Published Mar 24, 2022 9:10 PM by The Maritime Executive

One month after it trapped dozens of foreign ships in Ukraine and damaged five with missile strikes, the government of Russia claims that it will now allow foreign-flag vessels to depart through a safety corridor, beginning Friday morning.

"The Russian Federation creates a humanitarian corridor for the exit of foreign ships from Ukrainian ports into the open sea, which is a safe strip for the movement of ships from the assembly area located 20 miles south-east of [Chornomorsk] port," Mikhail Mizintsev, chief of Russia’s National Defense Management Center, said in a statement Thursday.

If the corridor is opened as described, and if Russian forces do not further attack merchant ships in transit, the arrangement will provide much-needed relief for hundreds of foreign seafarers who are trapped in and around Odesa. Nearly 70 vessels are expected to participate, Mizintsev said. 

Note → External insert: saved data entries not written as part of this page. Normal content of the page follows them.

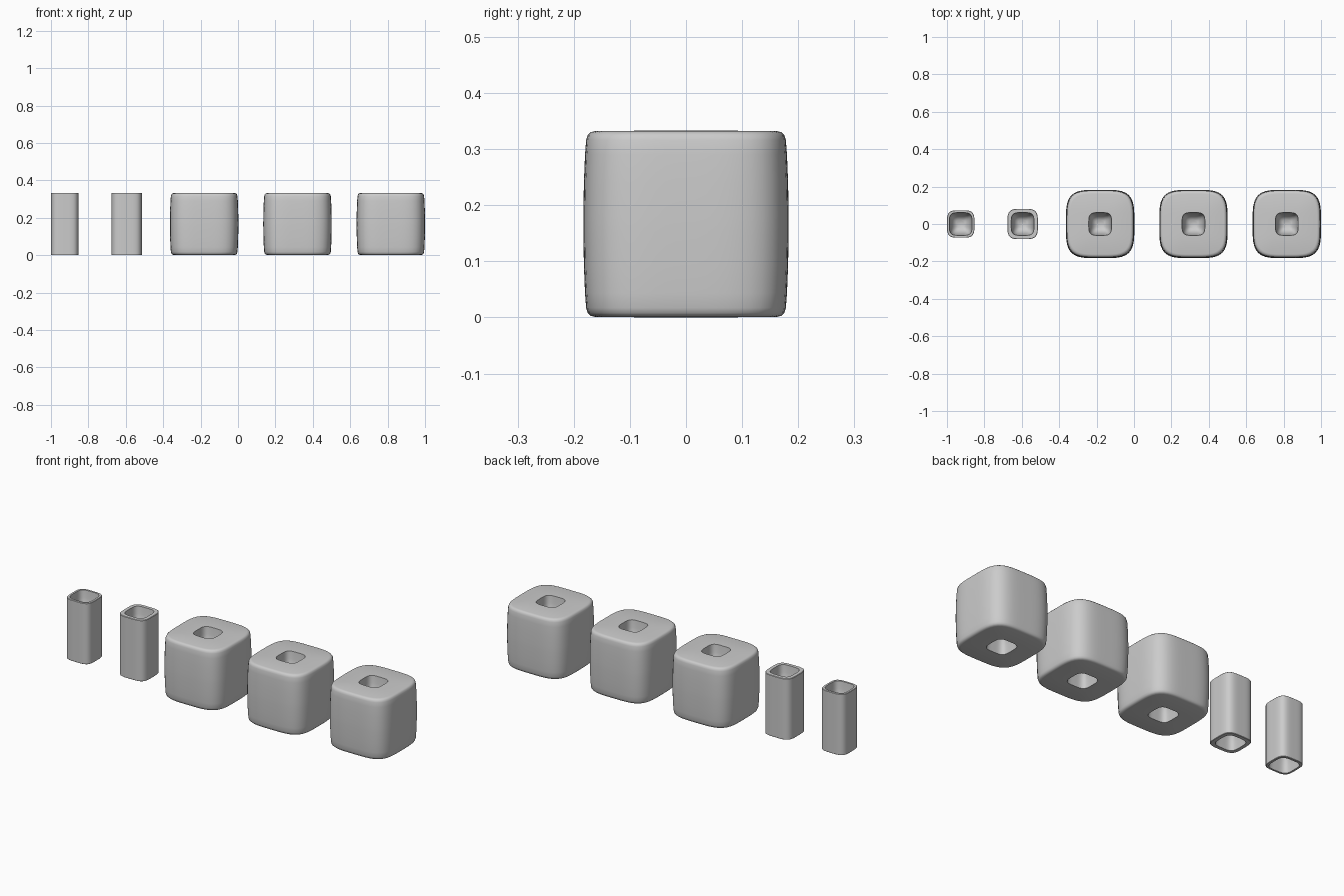
import bpy
import bmesh
import math

if "Cube" in bpy.data.objects:
    bpy.data.objects.remove(bpy.data.objects["Cube"], do_unlink=True)

HEIGHT = 0.333
SIDES = 64

grey = bpy.data.materials.new("plain_grey")
grey.use_nodes = True
grey.diffuse_color = (0.6, 0.6, 0.6, 1)
grey.node_tree.nodes["Principled BSDF"].inputs["Base Color"].default_value = (0.6, 0.6, 0.6, 1)


def soft_square(bm, half, z, power=4.0):
    """Ring of vertices around a square with bulging sides and round corners."""
    ring = []
    for i in range(SIDES):
        a = 2 * math.pi * i / SIDES
        c, s = math.cos(a), math.sin(a)
        r = half / (abs(c) ** power + abs(s) ** power) ** (1 / power)
        ring.append(bm.verts.new((r * c, r * s, z)))
    return ring


def block(name, x, outer):
    """Loft a closed block: pit below, outer wall, pit above."""
    # (half width, z) for the upper half, from the middle outwards and into the pit
    pit = [(0.061, HEIGHT), (0.058, HEIGHT - 0.04), (0.052, HEIGHT - 0.075),
           (0.04, HEIGHT - 0.1), (0.022, HEIGHT - 0.115)]
    upper = outer + pit
    profile = [(h, HEIGHT - z) for h, z in reversed(upper)] + upper

    bm = bmesh.new()
    rings = [soft_square(bm, h, z) for h, z in profile]
    for low, high in zip(rings, rings[1:]):
        for i in range(SIDES):
            j = (i + 1) % SIDES
            bm.faces.new((low[i], low[j], high[j], high[i]))
    # pit floors
    bm.faces.new(rings[0])
    bm.faces.new(rings[-1])
    bmesh.ops.recalc_face_normals(bm, faces=bm.faces)

    mesh = bpy.data.meshes.new(name)
    bm.to_mesh(mesh)
    bm.free()
    mesh.materials.append(grey)
    obj = bpy.data.objects.new(name, mesh)
    obj.location.x = x
    bpy.context.collection.objects.link(obj)
    bpy.ops.object.select_all(action="DESELECT")
    obj.select_set(True)
    bpy.context.view_layer.objects.active = obj
    bpy.ops.object.shade_smooth_by_angle(angle=math.radians(40))


# Slim hollow-ended posts
for name, x, half in (("slim_post", -0.9265, 0.0735), ("wide_post", -0.5955, 0.0815)):
    block(name, x, [(half, 0.2), (half, HEIGHT - 0.002), (half - 0.002, HEIGHT)])

# Big rounded cubes with pits in both ends
cube_wall = [(0.183, 0.18), (0.182, 0.24), (0.18, 0.29), (0.178, 0.316),
             (0.175, 0.325), (0.17, 0.33), (0.162, 0.332)]
for i, x in enumerate((-0.181, 0.318, 0.817)):
    block(f"rounded_cube_{i + 1}", x, cube_wall)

The news arrives just in time: according to the International Chamber of Shipping, at least one of the vessels stuck in Ukraine is down to several days' worth of food, and resupply options are limited. 

At least some shipowners who are affected by the blockade have been working to repatriate foreign crews and replace them with local Ukrainian seafarers while awaiting further developments. The switch is challenging because Ukraine has implemented mandatory mobilization for all men between the ages of 18-60. Only Ukrainian seafarers above this age range are legally available for crew change, and that pool is limited.

Other maritime stakeholders are working to help Ukrainian seafarers' families depart to safer locations. A charitable working group – the International Transport Workers’ Federation (ITF), the Marine Transport Workers’ Trade Union of Ukraine (MTWTU) and ship manager V.Group – have put funding and organization in place to get Ukrainian seafarers' families out of the country to safe accommodations in Romania and Poland. They can stay for one week, free of charge, and the group provides onsite support for their journey onwards.

The ITF has provided initial funds of $200,000 to kickstart the project, in cooperation with the ITF Seafarers’ Trust. The group is calling on the industry to provide support and funding to sustain the initiative.

“Our thoughts are with everyone caught up in this conflict,” said David Heindel, Chair of the ITF Seafarers’ Trust and Chair of the ITF Seafarers’ Section. “I hope that as our humanitarian efforts continue, we can persuade other companies to join in and contribute to funding.”